The author, a regular contributor, is a former reporter for The New York Times and Detroit Free Press.
Fifty years ago, Peter Werbe dropped by the office of Russ Gibb, the promoter who ran the Grande Ballroom.
A young woman interrupted by bursting through the door and shouting her objections to the psychedelic lighting and its negative effect on the musicians on stage.
“Who is that motherfucker with those lights?” yelled Janis Joplin. “I’m going to fucking kill that motherfucker.”
In that Joplin was the star of the show, Gibb reacted quickly.
“We’ll turn them off,” he said.
Werbe then worked as an editor at the Fifth Estate, Detroit’s weekly underground newspaper which covered – among other things – rock music and politics. He reacted Tuesday to news that the National Register of Historic Places now includes the joyously haunted, abandoned pile of bricks at Grand River near Joy Road on Detroit’s west side.
“It was a den of iniquity,” Werbe said, not disapprovingly. “There was music. There was marijuana. There were a lot of sexual liaisons.”
Werbe recalled the hedonistic and revolutionary rhetoric of John Sinclair, then the manager of the MC5, which blasted such messages through Marshall amplifiers. In those years, “the Five” was the Grande’s house band.
“Rock-and-roll, dope and fucking in the streets,” Werbe said of the band’s ethos, as voiced by Sinclair. “Total assault on the culture.”
Built 90 years ago
Somehow, the culture survived, as did the Grande (pronounced “GRAN-dee”). It was built in 1928, when Detroit was flush. Back then, the mobsters of the Purple Gang patronized the place and locals danced to orchestras.
It is now boarded up and vacant but with a recent sign of life. A mural painted on it this autumn shows, among other things, MC5 guitarist Wayne Kramer firing his guitar like a machine gun with five-point stars – the kind on the American flag -- bursting from it like bullets.
The Grande’s rock era began in 1966 and ended in 1972. It’s been mostly unused since then. In its prime, the Grande served as a laboratory for bands who went on to bigger halls and bigger money. Among them were the Who, Cream, the Grateful Dead, the Mothers of Invention, the Yardbirds, Iron Butterfly, Canned Heat and The Byrds.
And Iggy and the Stooges. The lead singer, who then went by Iggy Stooge and is now known as Iggy Pop, sometimes held a vacuum cleaner hose to the microphone and let it hum. Or he would take off his shirt and rub raw hamburger on his chest and down the front of his jeans.
Werbe recalled how Iggy would sometimes throw himself from the stage into the audience, usually landing in a pile of young women.
“One time, they didn’t catch him,” Werbe said. “He just splattered.”
Another local musician who played the Grande and went national was Ted Nugent, who once told the Free Press that the Grande was “dark, dirty, disorganized and drug-infested.”
Craziness in the bathroom
Then again, it also had its downside. The floors were sticky. The urinals in the men’s bathroom didn’t always work and the stalls with the doors were sometimes occupied by couples who weren't there for the intended purpose.

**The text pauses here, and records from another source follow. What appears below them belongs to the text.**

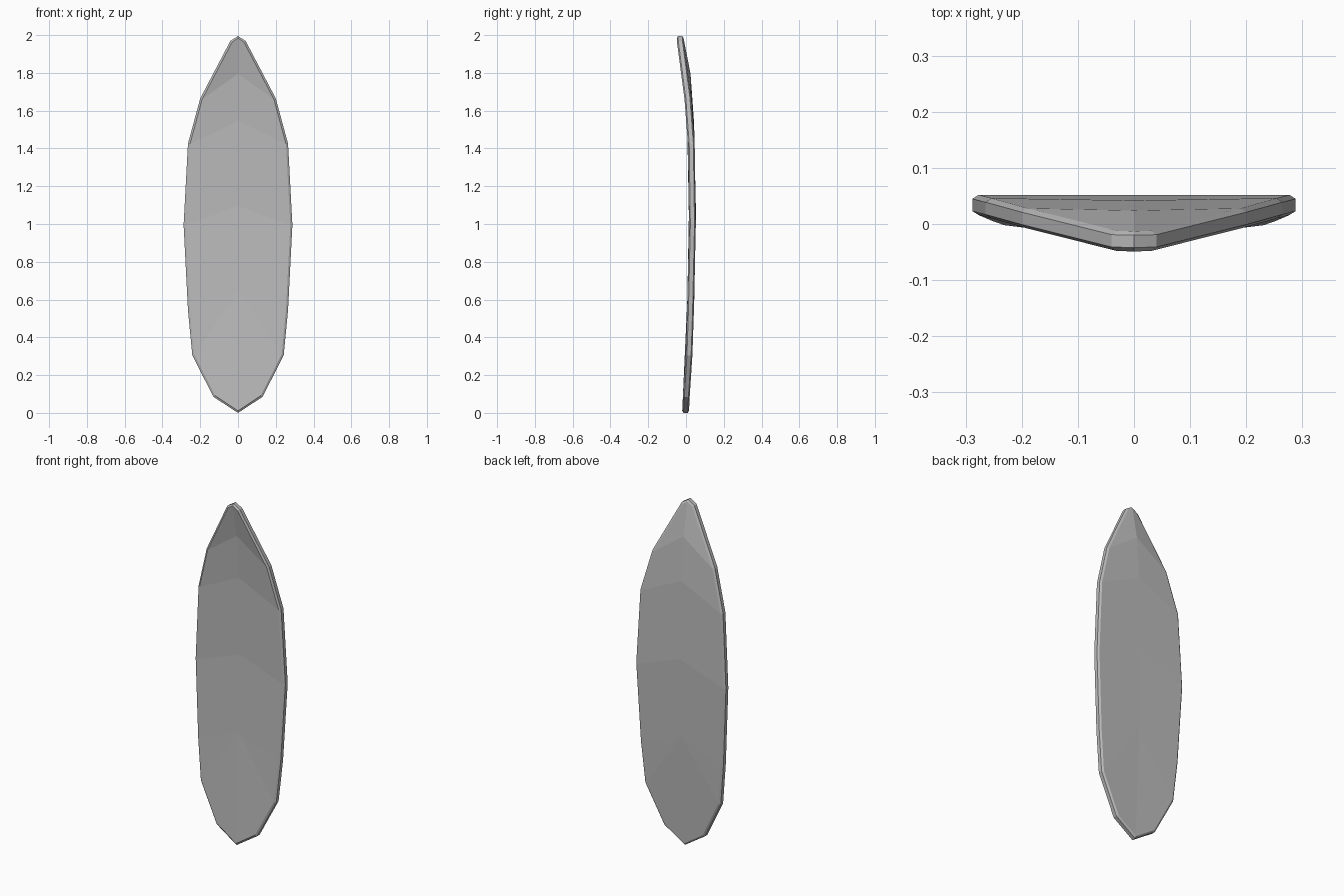
import bpy
import bmesh
from mathutils import Vector

cube = bpy.data.objects.get("Cube")
if cube:
    bpy.data.objects.remove(cube)

grey = bpy.data.materials.new("board grey")
grey.use_nodes = True
colour = (0.5, 0.5, 0.5, 1)
grey.diffuse_color = colour
grey.node_tree.nodes["Principled BSDF"].inputs["Base Color"].default_value = colour

# Half outline from nose to tail: half width, rocker (middle of thickness), height
half = [(0, -0.031, 2.0), (0.04, -0.03, 1.975), (0.2, 0.01, 1.67),
        (0.265, 0.028, 1.43), (0.288, 0.034, 1.0), (0.265, 0.024, 0.55),
        (0.242, 0.016, 0.31), (0.13, 0.002, 0.09), (0, -0.002, 0.005)]
# Stringer points down the middle: rocker, height
stringer = [(0.006, 1.8), (0.024, 1.55), (0.034, 1.1), (0.027, 0.65)]
WALL, DECK, INSET = 0.011, 0.018, 0.011

outline = [Vector(p) for p in half]
outline += [Vector((-x, y, z)) for x, y, z in half[-2:0:-1]]
count = len(outline)
tail = len(half) - 1


def inset_point(i):
    """Move an outline point inwards, square to its neighbours."""
    along = outline[(i + 1) % count] - outline[i - 1]
    inward = Vector((along.z, 0, -along.x)).normalized()
    return outline[i] + inward * INSET


bm = bmesh.new()


def ring(points, offset):
    return [bm.verts.new(p + Vector((0, offset, 0))) for p in points]


inner = [inset_point(i) for i in range(count)]
rings = [ring(inner, -DECK), ring(outline, -WALL),
         ring(outline, WALL), ring(inner, DECK)]

# Side wall and the chamfers next to it
for a, b in zip(rings, rings[1:]):
    for i in range(count):
        j = (i + 1) % count
        bm.faces.new((a[i], a[j], b[j], b[i]))

# Front and back decks, with facets meeting in chevrons on the stringer
for edge, offset in ((rings[0], -DECK), (rings[3], DECK)):
    mid = [bm.verts.new((0, y + offset, z)) for y, z in stringer]
    for side in (1, -1):
        e = [edge[(side * i) % count] for i in range(tail + 1)]
        bm.faces.new((e[0], e[1], e[2], mid[0]))
        for k in range(3):
            bm.faces.new((mid[k], e[k + 2], e[k + 3], mid[k + 1]))
        bm.faces.new((mid[3], e[5], e[6]))
        bm.faces.new((mid[3], e[6], e[7], e[8]))

bmesh.ops.recalc_face_normals(bm, faces=bm.faces)
lowest = min(v.co.z for v in bm.verts)
bmesh.ops.translate(bm, verts=bm.verts, vec=(0, 0, -lowest))
mesh = bpy.data.meshes.new("surfboard")
bm.to_mesh(mesh)
bm.free()
mesh.materials.append(grey)
board = bpy.data.objects.new("surfboard", mesh)
bpy.context.collection.objects.link(board)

The show was on the second floor and the place officially held fewer than 2,000 people. Those in line were often greeted by young panhandlers asking for spare change.
One night, Werbe remembered, a picket line protested how Gibb (known as Uncle Russ) had raised the admission price from $2.50 to $4 because Cream topped the bill for that show.
“We denounced him as a capitalist pig,” said Werbe, who could not remember who organized the protest.
Even after the civil unrest of 1967, white suburban teens and young adults of the baby boom generation still came into the city for the shows.
Motown even got into the spirit. Although not named, it sounded as if the Temptations in 1970 were describing the Grande when they sang “Psychedelic Shack:”
Incense in the air
Peace signs painted everywhere . . .
Screaming guitars, and a thousand colored lights
People I’m tellin’ you this place is really out of sight
You never know when you’ll run into a fellow traveler. When commuting to work in New York a few years ago, I took the ferry boat from Hoboken to Wall Street. The ticket-taker noticed my Wayne State hoodie and said he was from Toledo.
He reminded me a little of Otto, the stoner on “The Simpsons.” After the boat left New Jersey, Otto from Toledo ran to his locker and came back with a picture of the Grande’s interior.
He told me of all the great bands he’d heard there and how much fun it was. And every time I took the ferry after that, he showed me the same picture and told me the same stories. And I enjoyed them every time.
Historic designation doesn’t guarantee the Grande will be refurbished and re-opened. The owners are the Chapel Hill Missionary Baptist Church.
But if Ford Motor Co. can buy the old train station and remodel it for the 21st century, perhaps someone in Detroit will fix up another historic structure to tell the tale of a time when Grande was more than just a coffee at Starbucks.